The question—similar to every inquiry into probable cause—is whether all the facts surrounding a dog’s alert, viewed through the lens of common sense, would make a reasonably prudent person think that a search would reveal contraband or evidence of a crime. A sniff is up to snuff when it meets that test....Good dog! Here's a treat. The officer has probable cause, and the arrest stands.
[E]vidence of a dog’s satisfactory performance in a certification or training program can itself provide sufficient reason to trust his alert. If a bona fide organization has certified a dog after testing his reliability in a controlled setting, a court can presume (subject to any conflicting evidence offered) that the dog’s alert provides probable cause to search. The same is true, even in the absence of formal certification, if the dog has recently and successfully completed a training program that evaluated his proficiency in locating drugs. After all, law enforcement units have their own strong incentive to use effective training and certification programs, because only accurate drug-detection dogs enable officers to locate contraband without incurring unnecessary risks or wasting limited time and resources....
Harris principally contended in the trial court that because Wheetley did not find any of the substances Aldo was trained to detect, Aldo’s two alerts must have been false. But we have already described the hazards of inferring too much from the failure of a dog’s alert to lead to drugs, and here we doubt that Harris’s logic does justice to Aldo’s skills. Harris cooked and used methamphetamine on a regular basis; so as Wheetley later surmised, Aldo likely responded to odors that Harris had transferred to the driver’s-side door handle of his truck. A well-trained drug-detection dog should alert to such odors; his response to them might appear a mistake, but in fact is not. And still more fundamentally, we do not evaluate probable cause in hindsight, based on what a search does or does not turn up.
CHIEF JUSTICE ROBERTS: So you don't know whether -- in other words, are dogs good at sniffing things, or are they -- can they be good at bombs, but not good at meth?
MR. PALMORE: Well, I don't know the specific answer to that.
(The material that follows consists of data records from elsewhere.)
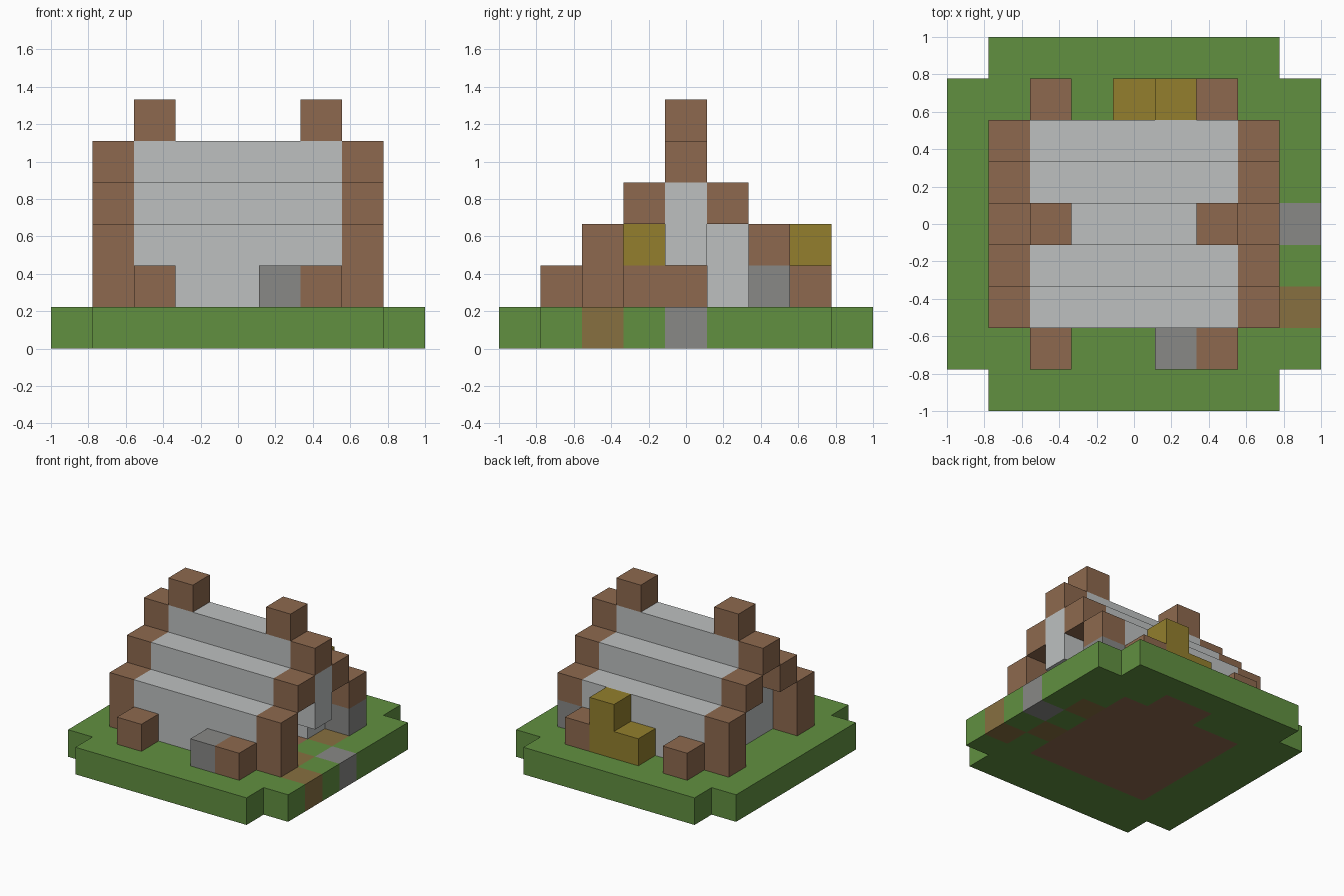
import bpy
import bmesh
from mathutils import Vector

old = bpy.data.objects.get("Cube")
if old:
    bpy.data.objects.remove(old, do_unlink=True)

U = 2 / 9  # size of one block


def srgb(r, g, b):
    lin = lambda c: c / 12.92 if c <= 0.04045 else ((c + 0.055) / 1.055) ** 2.4
    return tuple(lin(c / 255) for c in (r, g, b)) + (1,)


def material(name, *rgb):
    m = bpy.data.materials.new(name)
    m.use_nodes = True
    m.diffuse_color = srgb(*rgb)
    bsdf = m.node_tree.nodes["Principled BSDF"]
    bsdf.inputs["Base Color"].default_value = srgb(*rgb)
    bsdf.inputs["Roughness"].default_value = 0.9
    return m


GRASS = material("grass green", 97, 144, 64)
WOOD = material("wood brown", 141, 105, 78)
PLASTER = material("pale grey", 189, 192, 192)
STONE = material("stone grey", 136, 136, 134)
GOLD = material("straw gold", 147, 127, 45)
DIRT = material("dirt tan", 135, 112, 64)


def finish(name, bm, mats):
    mesh = bpy.data.meshes.new(name)
    bm.to_mesh(mesh)
    bm.free()
    for m in mats:
        mesh.materials.append(m)
    ob = bpy.data.objects.new(name, mesh)
    bpy.context.scene.collection.objects.link(ob)
    return ob


def block(name, mat, col, row, layer, size=(1, 1, 1)):
    """Box placed by its lowest block position on the grid."""
    bm = bmesh.new()
    bmesh.ops.create_cube(bm, size=1)
    start = (col - 4.5, row - 4.5, layer)
    for v in bm.verts:
        v.co = Vector([(s + (c + 0.5) * n) * U for s, c, n in zip(start, v.co, size)])
    return finish(name, bm, [mat])


# Ground slab with notched corners, house floor and path patches
def ground_slot(col, row):
    if (col, row) == (8, 4):
        return 3
    if (col, row) in ((8, 2), (7, 3), (7, 5)):
        return 2
    if 2 <= col <= 6 and 2 <= row <= 6 or row == 7 and col in (4, 5):
        return 1
    return 0


bm = bmesh.new()
bmesh.ops.create_grid(bm, x_segments=9, y_segments=9, size=1)
corners = [f for f in bm.faces if min(abs(c) for c in f.calc_center_median()[:2]) > 3.5 * U]
bmesh.ops.delete(bm, geom=corners, context="FACES")
top = bmesh.ops.extrude_face_region(bm, geom=bm.faces[:])["geom"]
for v in top:
    if isinstance(v, bmesh.types.BMVert):
        v.co.z += U
bmesh.ops.recalc_face_normals(bm, faces=bm.faces[:])
for f in bm.faces:
    p = (f.calc_center_median() - f.normal * U / 2) / U
    f.material_index = ground_slot(int(p.x + 4.5), int(p.y + 4.5))
finish("ground", bm, [GRASS, WOOD, DIRT, STONE])

# Stepped roof slopes with timber gable edges, front and back
for side, low, mid in (("front", 2, 3), ("back", 6, 5)):
    block(side + "_wall", PLASTER, 2, low, 1, (5, 1, 2))
    block(side + "_roof_step", PLASTER, 2, mid, 3, (5, 1, 1))
    for end, col in (("right", 1), ("left", 7)):
        if (side, end) == ("back", "left"):
            block("corner_stone", STONE, col, low, 1)
            block("back_left_post", WOOD, col, low, 2)
        else:
            block(f"{side}_{end}_post", WOOD, col, low, 1, (1, 1, 2))
        block(f"{side}_{end}_rafter", WOOD, col, mid, 3)

# Ridge, its timber ends and the two finials
block("ridge", PLASTER, 2, 4, 4, (5, 1, 1))
for end, col, inner in (("right", 1, 2), ("left", 7, 6)):
    block(end + "_ridge_end", WOOD, col, 4, 4)
    block(end + "_finial", WOOD, inner, 4, 5)

# Closed gable on one end, open doorway on the other
block("right_gable_wall", PLASTER, 2, 3, 1, (1, 3, 2))
block("right_gable_top", PLASTER, 2, 4, 3)
block("door_side_wall", PLASTER, 6, 5, 1, (1, 1, 2))
block("hanging_gable_beam", PLASTER, 7, 4, 2, (1, 1, 2))

# Furniture inside
block("bench", WOOD, 3, 3, 1, (1, 2, 1))
block("indoor_straw", GOLD, 3, 3, 2)

# Yard items around the house
for side, row in (("front", 1), ("back", 7)):
    for end, col in (("right", 2), ("left", 6)):
        block(f"{side}_{end}_crate", WOOD, col, row, 1)
block("yard_stone", STONE, 5, 1, 1)
block("straw_stack_tall", GOLD, 5, 7, 1, (1, 1, 2))
block("straw_stack_low", GOLD, 4, 7, 1)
I think once a dog kind of chooses a major, that's what they stick with. But I think the important point is that -
JUSTICE SCALIA: You don't want coon dogs chasing squirrels.